When David Lander of New York City found himself some fifty miles southwest of Kalamazoo in the town of Buchanan, Michigan, he quite naturally asked his business associates there if there was anything worth seeing in Buchanan. There was indeed, and on a freezing winter morning he was taken out to the town’s cemetery to visit one of the most remarkable monuments in America.
When in 1870 Joseph Coveney, a respected citizen of the town, planned to erect a memorial monument, the Common Council of Buchanan granted him the best space in the cemetery. Rumors had it that the stone was going to cost three thousand dollars and would be one of the most beautiful monuments in southwestern Michigan, a source of considerable civic pride. Imagine, then, the general outrage and consternation when in 1874 the monument was unveiled to reveal graven on its surface what a local newspaper called “slanderous inscriptions… against Christianity.”
People were particularly baffled because the author of the violent atheistic sentiments on the stone had a great reputation for generosity and love of his fellow man. This sort of dichotomy is perhaps less puzzling today, but to the Christian citizenry of Buchanan in the 70’s it was completely inscrutable.
But Joseph Coveney had early in his life witnessed some of the grimmer effects of Christianity. He was born in County Cork in 1805, to a Catholic family that was forced by England to contribute one tenth of its total income to the Protestant Church. By the late 1820’s Coveney apparently had had a bellyful of Christians of both sects, and he set out for the United States. By the time he reached Michigan in 1833, he was a skilled carpenter, and he prospered. Whatever his religious feelings, he was able to reconcile himself to marrying a minister’s daughter, and the couple purchased property near Buchanan, where they spent the rest of their lives.
Coveney was a rich man and was paying half the expenses of the local school when his controversial monument appeared. On its east face was inscribed
Thirty-two thousand virgins given by command of the Bible God to an army of twelve thousand to debauch Numbers 31. A poor consolation to Mothers.
The offending monument was quickly defaced by indignant towns-people, who scribbled on it with red chalk, broke off small ornamental decorations, and spewed tobacco juice over the inscriptions.
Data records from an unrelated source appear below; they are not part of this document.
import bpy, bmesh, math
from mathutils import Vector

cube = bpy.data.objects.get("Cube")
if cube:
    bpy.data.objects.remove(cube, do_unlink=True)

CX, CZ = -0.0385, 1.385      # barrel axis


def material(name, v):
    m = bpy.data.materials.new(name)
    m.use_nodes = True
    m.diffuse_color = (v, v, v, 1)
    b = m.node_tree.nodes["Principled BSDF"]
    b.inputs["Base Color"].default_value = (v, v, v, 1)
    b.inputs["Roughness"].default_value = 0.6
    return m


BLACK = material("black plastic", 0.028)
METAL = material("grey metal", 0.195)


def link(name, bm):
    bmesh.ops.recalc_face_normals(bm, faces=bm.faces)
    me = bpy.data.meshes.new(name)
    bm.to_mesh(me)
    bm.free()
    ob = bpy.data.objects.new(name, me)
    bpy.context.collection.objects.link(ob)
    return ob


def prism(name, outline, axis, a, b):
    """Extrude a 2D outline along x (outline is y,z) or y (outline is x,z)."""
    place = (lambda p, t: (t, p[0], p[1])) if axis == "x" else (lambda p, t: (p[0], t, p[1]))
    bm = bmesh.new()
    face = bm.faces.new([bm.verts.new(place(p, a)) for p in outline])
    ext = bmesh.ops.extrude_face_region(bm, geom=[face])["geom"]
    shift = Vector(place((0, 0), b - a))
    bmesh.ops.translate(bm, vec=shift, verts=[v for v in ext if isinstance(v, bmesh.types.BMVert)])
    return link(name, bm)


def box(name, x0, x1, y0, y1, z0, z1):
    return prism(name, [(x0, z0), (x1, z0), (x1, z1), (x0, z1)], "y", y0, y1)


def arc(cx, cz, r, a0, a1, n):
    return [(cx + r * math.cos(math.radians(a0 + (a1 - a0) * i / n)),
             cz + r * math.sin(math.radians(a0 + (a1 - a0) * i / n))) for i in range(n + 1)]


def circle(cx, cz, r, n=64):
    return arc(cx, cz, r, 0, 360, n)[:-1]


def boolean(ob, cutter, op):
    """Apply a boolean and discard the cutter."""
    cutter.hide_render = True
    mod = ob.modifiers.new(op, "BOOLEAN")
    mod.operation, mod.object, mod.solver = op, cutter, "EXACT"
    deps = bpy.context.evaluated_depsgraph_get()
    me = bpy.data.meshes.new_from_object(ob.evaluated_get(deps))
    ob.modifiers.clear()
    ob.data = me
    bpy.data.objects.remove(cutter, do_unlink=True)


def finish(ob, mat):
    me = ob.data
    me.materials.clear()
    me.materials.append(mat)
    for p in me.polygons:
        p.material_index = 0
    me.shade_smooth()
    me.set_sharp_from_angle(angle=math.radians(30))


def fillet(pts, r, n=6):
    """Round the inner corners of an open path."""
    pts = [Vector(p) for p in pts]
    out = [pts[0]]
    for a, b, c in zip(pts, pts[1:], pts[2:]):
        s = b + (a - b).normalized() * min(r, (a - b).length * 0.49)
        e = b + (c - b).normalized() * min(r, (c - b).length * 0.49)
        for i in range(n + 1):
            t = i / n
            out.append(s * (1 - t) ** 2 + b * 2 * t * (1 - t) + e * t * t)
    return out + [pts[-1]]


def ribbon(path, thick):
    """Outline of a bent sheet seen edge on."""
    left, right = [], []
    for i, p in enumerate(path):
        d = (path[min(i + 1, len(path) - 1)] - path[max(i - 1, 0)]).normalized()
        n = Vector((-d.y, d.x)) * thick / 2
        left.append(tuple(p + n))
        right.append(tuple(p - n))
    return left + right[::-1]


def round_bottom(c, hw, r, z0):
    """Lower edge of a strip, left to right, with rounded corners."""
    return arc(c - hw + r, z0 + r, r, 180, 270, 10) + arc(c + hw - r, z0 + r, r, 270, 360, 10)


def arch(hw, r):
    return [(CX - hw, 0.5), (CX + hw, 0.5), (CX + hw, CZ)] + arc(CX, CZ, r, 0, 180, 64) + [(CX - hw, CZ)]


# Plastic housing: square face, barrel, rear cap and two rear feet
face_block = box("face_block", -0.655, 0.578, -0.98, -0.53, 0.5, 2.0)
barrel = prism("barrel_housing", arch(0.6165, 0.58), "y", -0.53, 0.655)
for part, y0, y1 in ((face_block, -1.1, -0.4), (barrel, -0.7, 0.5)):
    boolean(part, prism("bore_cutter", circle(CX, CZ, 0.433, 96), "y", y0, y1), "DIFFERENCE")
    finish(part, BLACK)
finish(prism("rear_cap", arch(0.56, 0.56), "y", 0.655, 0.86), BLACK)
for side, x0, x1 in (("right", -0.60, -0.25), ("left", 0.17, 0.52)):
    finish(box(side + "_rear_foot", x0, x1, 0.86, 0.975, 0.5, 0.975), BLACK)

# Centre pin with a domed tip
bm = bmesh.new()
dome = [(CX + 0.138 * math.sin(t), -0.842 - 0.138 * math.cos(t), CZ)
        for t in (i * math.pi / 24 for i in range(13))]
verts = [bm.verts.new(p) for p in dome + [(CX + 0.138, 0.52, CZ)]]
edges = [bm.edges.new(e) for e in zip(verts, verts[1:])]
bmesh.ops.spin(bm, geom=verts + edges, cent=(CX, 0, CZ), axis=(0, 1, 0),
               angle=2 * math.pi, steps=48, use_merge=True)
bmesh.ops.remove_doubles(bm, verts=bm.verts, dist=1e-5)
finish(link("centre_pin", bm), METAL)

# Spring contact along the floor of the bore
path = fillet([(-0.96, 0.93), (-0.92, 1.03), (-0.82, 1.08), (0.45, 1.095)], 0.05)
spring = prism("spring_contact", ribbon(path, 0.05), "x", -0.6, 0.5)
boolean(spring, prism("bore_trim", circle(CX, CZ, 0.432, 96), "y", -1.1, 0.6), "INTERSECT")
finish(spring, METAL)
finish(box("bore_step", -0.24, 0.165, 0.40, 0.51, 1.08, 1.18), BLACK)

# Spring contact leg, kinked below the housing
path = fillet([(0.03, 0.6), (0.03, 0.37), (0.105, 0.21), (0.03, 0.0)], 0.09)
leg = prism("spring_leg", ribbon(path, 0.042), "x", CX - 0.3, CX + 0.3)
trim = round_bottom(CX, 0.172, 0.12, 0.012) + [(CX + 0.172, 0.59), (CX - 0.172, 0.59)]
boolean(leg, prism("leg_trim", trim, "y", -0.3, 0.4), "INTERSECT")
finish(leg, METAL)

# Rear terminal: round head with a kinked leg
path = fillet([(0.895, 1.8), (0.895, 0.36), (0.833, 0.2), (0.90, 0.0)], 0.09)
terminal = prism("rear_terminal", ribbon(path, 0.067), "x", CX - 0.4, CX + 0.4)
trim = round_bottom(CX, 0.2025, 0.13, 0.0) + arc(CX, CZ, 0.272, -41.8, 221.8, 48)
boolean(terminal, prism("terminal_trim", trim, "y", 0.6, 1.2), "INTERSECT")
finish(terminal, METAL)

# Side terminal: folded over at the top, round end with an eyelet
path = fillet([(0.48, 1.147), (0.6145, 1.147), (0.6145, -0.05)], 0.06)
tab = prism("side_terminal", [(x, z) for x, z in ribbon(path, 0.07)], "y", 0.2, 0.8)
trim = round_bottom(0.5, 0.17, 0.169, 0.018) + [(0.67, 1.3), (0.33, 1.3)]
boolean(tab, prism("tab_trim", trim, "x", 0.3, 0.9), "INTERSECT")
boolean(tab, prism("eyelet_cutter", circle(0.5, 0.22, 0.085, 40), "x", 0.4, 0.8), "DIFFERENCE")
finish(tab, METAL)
Bridling in particular at damage caused by a minister’s son, Coveney proclaimed: “I was raised in a Catholic country, but it remained for a Protestant Christian to try to refuse me the right to maintain this monument in a public cemetery.”
The town council attempted to smooth things over by denouncing the vandalism and calling attention to Coveney’s many good works, but the ripples spread as far as Chicago, where the influential Daily Times deplored the inscriptions and their author.
But in time the furor died away; and when in 1897 Coveney went to rest beneath his curious tombstone, the local obituary was calm enough, mentioning the stone and adding that Coveney ”… was a follower of Paine. Mr. Coveney left one of the largest estates in Berrien County.”
A group of freethinkers made a yearly pilgrimage from Chicago to view the stone up until the igSo’s, but they are gone now, and Coveney’s radical sentiments have been largely obliterated by time and the elements.